Your task: The job is to output exactly the lines that run from the start of the entries through the line containing "mod.operation, mod.solver, mod.object", pictures omitted.

(Records from a collection)
* * * * * * *

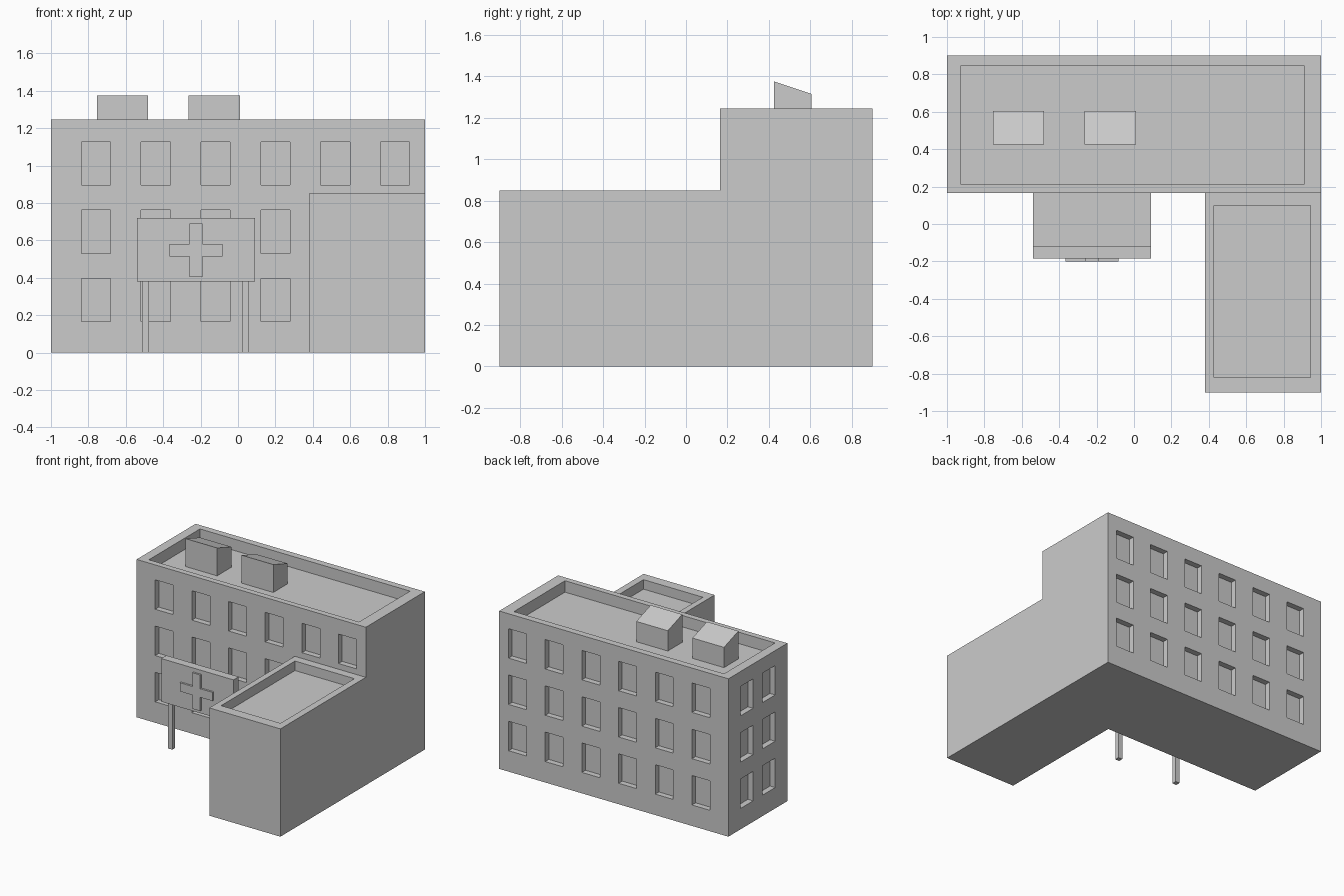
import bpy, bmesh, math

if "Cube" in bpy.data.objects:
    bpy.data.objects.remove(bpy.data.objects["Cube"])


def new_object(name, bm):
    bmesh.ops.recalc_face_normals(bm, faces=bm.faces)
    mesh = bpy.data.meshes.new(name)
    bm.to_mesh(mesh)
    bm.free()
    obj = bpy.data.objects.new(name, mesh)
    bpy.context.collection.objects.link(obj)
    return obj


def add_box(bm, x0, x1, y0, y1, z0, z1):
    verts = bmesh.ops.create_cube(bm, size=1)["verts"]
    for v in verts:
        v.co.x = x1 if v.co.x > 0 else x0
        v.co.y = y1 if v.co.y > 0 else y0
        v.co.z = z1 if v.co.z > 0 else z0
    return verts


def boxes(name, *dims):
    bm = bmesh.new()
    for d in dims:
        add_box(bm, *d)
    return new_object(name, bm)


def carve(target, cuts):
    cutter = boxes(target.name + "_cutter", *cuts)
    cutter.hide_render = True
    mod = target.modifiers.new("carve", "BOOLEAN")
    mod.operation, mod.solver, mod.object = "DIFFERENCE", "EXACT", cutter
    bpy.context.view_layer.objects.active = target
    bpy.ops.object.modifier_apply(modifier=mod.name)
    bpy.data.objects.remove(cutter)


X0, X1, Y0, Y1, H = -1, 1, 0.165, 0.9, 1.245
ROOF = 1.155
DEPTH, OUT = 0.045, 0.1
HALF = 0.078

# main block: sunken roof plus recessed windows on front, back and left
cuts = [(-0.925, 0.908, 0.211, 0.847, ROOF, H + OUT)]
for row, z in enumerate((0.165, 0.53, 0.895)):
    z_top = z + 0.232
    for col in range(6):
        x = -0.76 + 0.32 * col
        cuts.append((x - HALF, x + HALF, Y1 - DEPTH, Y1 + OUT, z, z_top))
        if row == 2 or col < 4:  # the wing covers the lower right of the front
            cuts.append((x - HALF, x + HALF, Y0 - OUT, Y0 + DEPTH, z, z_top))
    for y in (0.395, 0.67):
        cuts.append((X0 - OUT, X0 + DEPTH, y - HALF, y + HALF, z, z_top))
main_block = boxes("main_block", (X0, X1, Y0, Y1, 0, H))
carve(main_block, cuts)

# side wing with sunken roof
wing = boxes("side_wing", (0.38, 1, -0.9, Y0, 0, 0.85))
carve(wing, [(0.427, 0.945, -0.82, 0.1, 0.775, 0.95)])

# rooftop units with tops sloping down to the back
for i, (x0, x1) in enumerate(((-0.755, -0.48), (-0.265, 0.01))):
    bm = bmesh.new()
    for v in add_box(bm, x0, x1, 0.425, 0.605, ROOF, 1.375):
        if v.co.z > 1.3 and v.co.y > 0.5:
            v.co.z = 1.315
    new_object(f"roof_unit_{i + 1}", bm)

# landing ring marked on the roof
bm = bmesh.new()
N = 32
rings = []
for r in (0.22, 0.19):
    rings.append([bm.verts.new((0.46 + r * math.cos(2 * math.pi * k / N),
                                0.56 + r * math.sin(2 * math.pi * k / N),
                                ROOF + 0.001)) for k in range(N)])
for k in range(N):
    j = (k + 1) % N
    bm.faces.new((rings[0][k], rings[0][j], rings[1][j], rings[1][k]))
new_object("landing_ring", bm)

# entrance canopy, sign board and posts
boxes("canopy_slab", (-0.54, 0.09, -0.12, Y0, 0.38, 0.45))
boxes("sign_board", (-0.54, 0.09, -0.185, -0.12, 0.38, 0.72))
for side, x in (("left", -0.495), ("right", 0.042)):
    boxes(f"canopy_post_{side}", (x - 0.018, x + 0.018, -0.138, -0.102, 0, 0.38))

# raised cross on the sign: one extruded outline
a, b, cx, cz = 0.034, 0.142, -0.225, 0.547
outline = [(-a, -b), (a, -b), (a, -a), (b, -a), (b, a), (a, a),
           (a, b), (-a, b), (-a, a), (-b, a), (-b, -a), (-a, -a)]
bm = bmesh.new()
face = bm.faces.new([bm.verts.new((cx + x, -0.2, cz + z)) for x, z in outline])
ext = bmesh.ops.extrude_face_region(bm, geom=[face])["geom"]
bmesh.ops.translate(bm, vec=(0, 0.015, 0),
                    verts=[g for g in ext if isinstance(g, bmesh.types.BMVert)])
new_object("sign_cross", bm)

* * * * * * *

Exercise output:
import bpy, bmesh, math

if "Cube" in bpy.data.objects:
    bpy.data.objects.remove(bpy.data.objects["Cube"])


def new_object(name, bm):
    bmesh.ops.recalc_face_normals(bm, faces=bm.faces)
    mesh = bpy.data.meshes.new(name)
    bm.to_mesh(mesh)
    bm.free()
    obj = bpy.data.objects.new(name, mesh)
    bpy.context.collection.objects.link(obj)
    return obj


def add_box(bm, x0, x1, y0, y1, z0, z1):
    verts = bmesh.ops.create_cube(bm, size=1)["verts"]
    for v in verts:
        v.co.x = x1 if v.co.x > 0 else x0
        v.co.y = y1 if v.co.y > 0 else y0
        v.co.z = z1 if v.co.z > 0 else z0
    return verts


def boxes(name, *dims):
    bm = bmesh.new()
    for d in dims:
        add_box(bm, *d)
    return new_object(name, bm)


def carve(target, cuts):
    cutter = boxes(target.name + "_cutter", *cuts)
    cutter.hide_render = True
    mod = target.modifiers.new("carve", "BOOLEAN")
    mod.operation, mod.solver, mod.object = "DIFFERENCE", "EXACT", cutter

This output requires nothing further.